### Study material

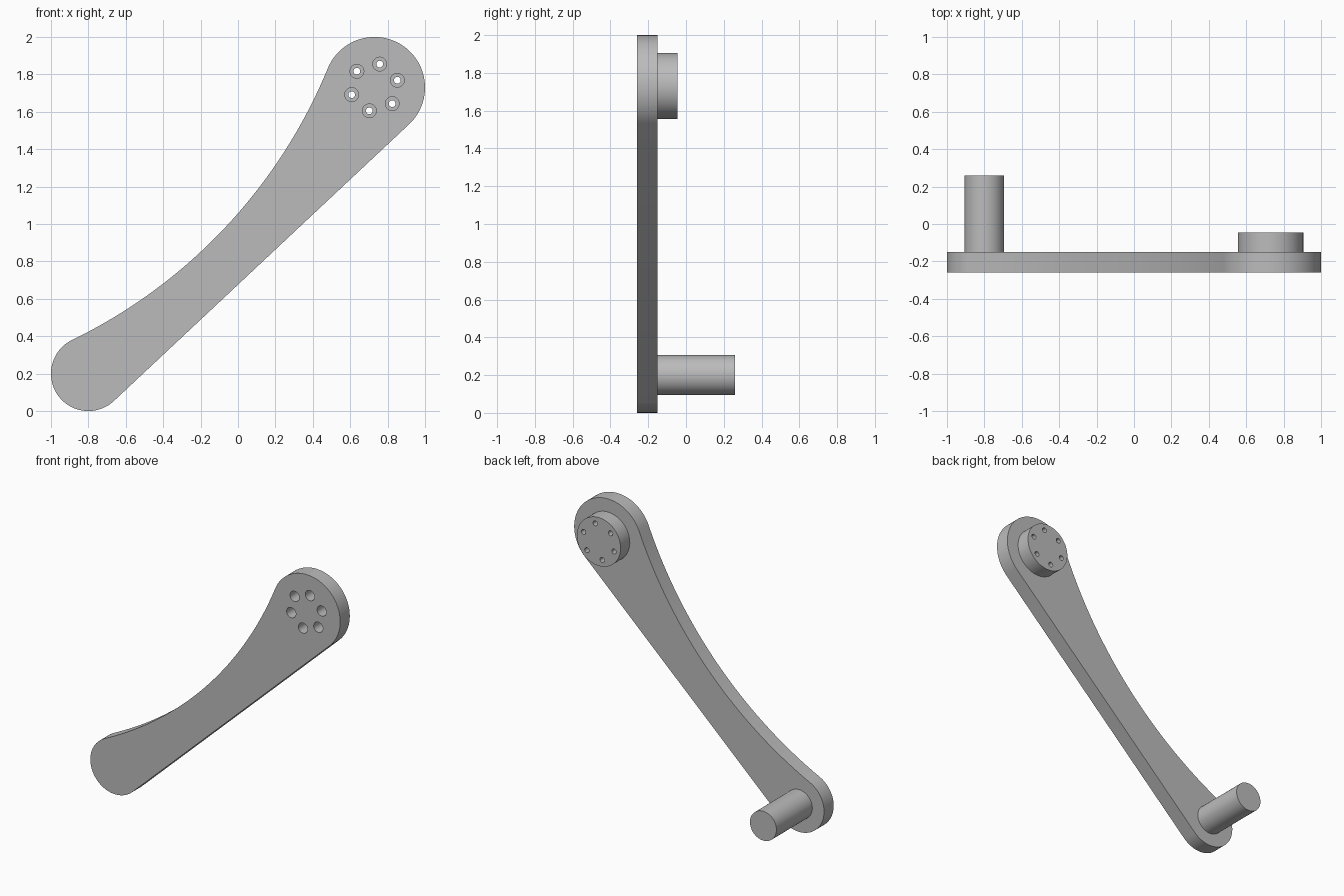
import bpy, bmesh
from math import sin, cos, pi, atan2, hypot, sqrt, radians
from mathutils import Vector

cube = bpy.data.objects.get("Cube")
if cube:
    bpy.data.objects.remove(cube)

metal = bpy.data.materials.new("grey_metal")
metal.use_nodes = True
GREY = (0.5, 0.5, 0.5, 1)
metal.diffuse_color = GREY
metal.node_tree.nodes["Principled BSDF"].inputs["Base Color"].default_value = GREY

PEDAL, AXLE = Vector((-0.8, 0.2)), Vector((0.73, 1.73))
PEDAL_R, AXLE_R, WAIST_R = 0.2, 0.27, 2.8
FRONT, BACK = -0.26, -0.15


def arc(centre, r, start, end, steps):
    return [centre + r * Vector((cos(a), sin(a)))
            for a in (start + (end - start) * i / steps for i in range(steps + 1))]


def circle(centre, r, steps=64):
    return arc(centre, r, 0, 2 * pi, steps)[:-1]


def slab(name, loops, y0, y1):
    """Extrude an outline, with any hole loops, from y0 to y1."""
    bm = bmesh.new()
    for loop in loops:
        vs = [bm.verts.new((p.x, y0, p.y)) for p in loop]
        for a, b in zip(vs, vs[1:] + vs[:1]):
            bm.edges.new((a, b))
    bmesh.ops.triangle_fill(bm, use_beauty=True, edges=bm.edges[:])
    out = bmesh.ops.extrude_face_region(bm, geom=bm.faces[:], use_keep_orig=True)
    moved = [g for g in out["geom"] if isinstance(g, bmesh.types.BMVert)]
    bmesh.ops.translate(bm, verts=moved, vec=(0, y1 - y0, 0))
    bmesh.ops.recalc_face_normals(bm, faces=bm.faces[:])
    mesh = bpy.data.meshes.new(name)
    bm.to_mesh(mesh)
    bm.free()
    mesh.materials.append(metal)
    obj = bpy.data.objects.new(name, mesh)
    bpy.context.collection.objects.link(obj)
    bpy.ops.object.select_all(action='DESELECT')
    obj.select_set(True)
    bpy.context.view_layer.objects.active = obj
    bpy.ops.object.shade_smooth_by_angle(angle=radians(30))


# Arm outline: two round ends, a straight lower tangent and a concave upper arc
axis = AXLE - PEDAL
length, tilt = axis.length, atan2(axis.y, axis.x)
u = axis.normalized()
n = Vector((-u.y, u.x))
near, far = WAIST_R + PEDAL_R, WAIST_R + AXLE_R
along = (length ** 2 + near ** 2 - far ** 2) / (2 * length)
waist = PEDAL + u * along + n * sqrt(near ** 2 - along ** 2)


def angle(a, b):
    return atan2(b.y - a.y, b.x - a.x)


lower = tilt - pi / 2 - (AXLE_R - PEDAL_R) / length
top_axle, top_pedal = angle(AXLE, waist), angle(PEDAL, waist)
outline = (arc(AXLE, AXLE_R, lower, top_axle, 48)
           + arc(waist, WAIST_R, top_axle - pi, top_pedal - pi, 40)[1:-1]
           + arc(PEDAL, PEDAL_R, top_pedal, lower + 2 * pi, 48))

# Bolt circle: wide bores through the arm, narrow ones through the boss
bolts = [AXLE + 0.128 * Vector((cos(a), sin(a)))
         for a in (radians(77.5) + k * pi / 3 for k in range(6))]

slab("crank_arm", [outline] + [circle(b, 0.037, 32) for b in bolts], FRONT, BACK)
slab("axle_boss", [circle(AXLE, 0.175)] + [circle(b, 0.018, 24) for b in bolts], BACK, -0.045)
slab("pedal_pin", [circle(PEDAL, 0.106)], BACK, 0.26)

### Aim of the exercise
Where pictures occur in the material above, omit them and return everything else exactly.

### Finished task
import bpy, bmesh
from math import sin, cos, pi, atan2, hypot, sqrt, radians
from mathutils import Vector

cube = bpy.data.objects.get("Cube")
if cube:
    bpy.data.objects.remove(cube)

metal = bpy.data.materials.new("grey_metal")
metal.use_nodes = True
GREY = (0.5, 0.5, 0.5, 1)
metal.diffuse_color = GREY
metal.node_tree.nodes["Principled BSDF"].inputs["Base Color"].default_value = GREY

PEDAL, AXLE = Vector((-0.8, 0.2)), Vector((0.73, 1.73))
PEDAL_R, AXLE_R, WAIST_R = 0.2, 0.27, 2.8
FRONT, BACK = -0.26, -0.15


def arc(centre, r, start, end, steps):
    return [centre + r * Vector((cos(a), sin(a)))
            for a in (start + (end - start) * i / steps for i in range(steps + 1))]


def circle(centre, r, steps=64):
    return arc(centre, r, 0, 2 * pi, steps)[:-1]


def slab(name, loops, y0, y1):
    """Extrude an outline, with any hole loops, from y0 to y1."""
    bm = bmesh.new()
    for loop in loops:
        vs = [bm.verts.new((p.x, y0, p.y)) for p in loop]
        for a, b in zip(vs, vs[1:] + vs[:1]):
            bm.edges.new((a, b))
    bmesh.ops.triangle_fill(bm, use_beauty=True, edges=bm.edges[:])
    out = bmesh.ops.extrude_face_region(bm, geom=bm.faces[:], use_keep_orig=True)
    moved = [g for g in out["geom"] if isinstance(g, bmesh.types.BMVert)]
    bmesh.ops.translate(bm, verts=moved, vec=(0, y1 - y0, 0))
    bmesh.ops.recalc_face_normals(bm, faces=bm.faces[:])
    mesh = bpy.data.meshes.new(name)
    bm.to_mesh(mesh)
    bm.free()
    mesh.materials.append(metal)
    obj = bpy.data.objects.new(name, mesh)
    bpy.context.collection.objects.link(obj)
    bpy.ops.object.select_all(action='DESELECT')
    obj.select_set(True)
    bpy.context.view_layer.objects.active = obj
    bpy.ops.object.shade_smooth_by_angle(angle=radians(30))


# Arm outline: two round ends, a straight lower tangent and a concave upper arc
axis = AXLE - PEDAL
length, tilt = axis.length, atan2(axis.y, axis.x)
u = axis.normalized()
n = Vector((-u.y, u.x))
near, far = WAIST_R + PEDAL_R, WAIST_R + AXLE_R
along = (length ** 2 + near ** 2 - far ** 2) / (2 * length)
waist = PEDAL + u * along + n * sqrt(near ** 2 - along ** 2)


def angle(a, b):
    return atan2(b.y - a.y, b.x - a.x)


lower = tilt - pi / 2 - (AXLE_R - PEDAL_R) / length
top_axle, top_pedal = angle(AXLE, waist), angle(PEDAL, waist)
outline = (arc(AXLE, AXLE_R, lower, top_axle, 48)
           + arc(waist, WAIST_R, top_axle - pi, top_pedal - pi, 40)[1:-1]
           + arc(PEDAL, PEDAL_R, top_pedal, lower + 2 * pi, 48))

# Bolt circle: wide bores through the arm, narrow ones through the boss
bolts = [AXLE + 0.128 * Vector((cos(a), sin(a)))
         for a in (radians(77.5) + k * pi / 3 for k in range(6))]

slab("crank_arm", [outline] + [circle(b, 0.037, 32) for b in bolts], FRONT, BACK)
slab("axle_boss", [circle(AXLE, 0.175)] + [circle(b, 0.018, 24) for b in bolts], BACK, -0.045)
slab("pedal_pin", [circle(PEDAL, 0.106)], BACK, 0.26)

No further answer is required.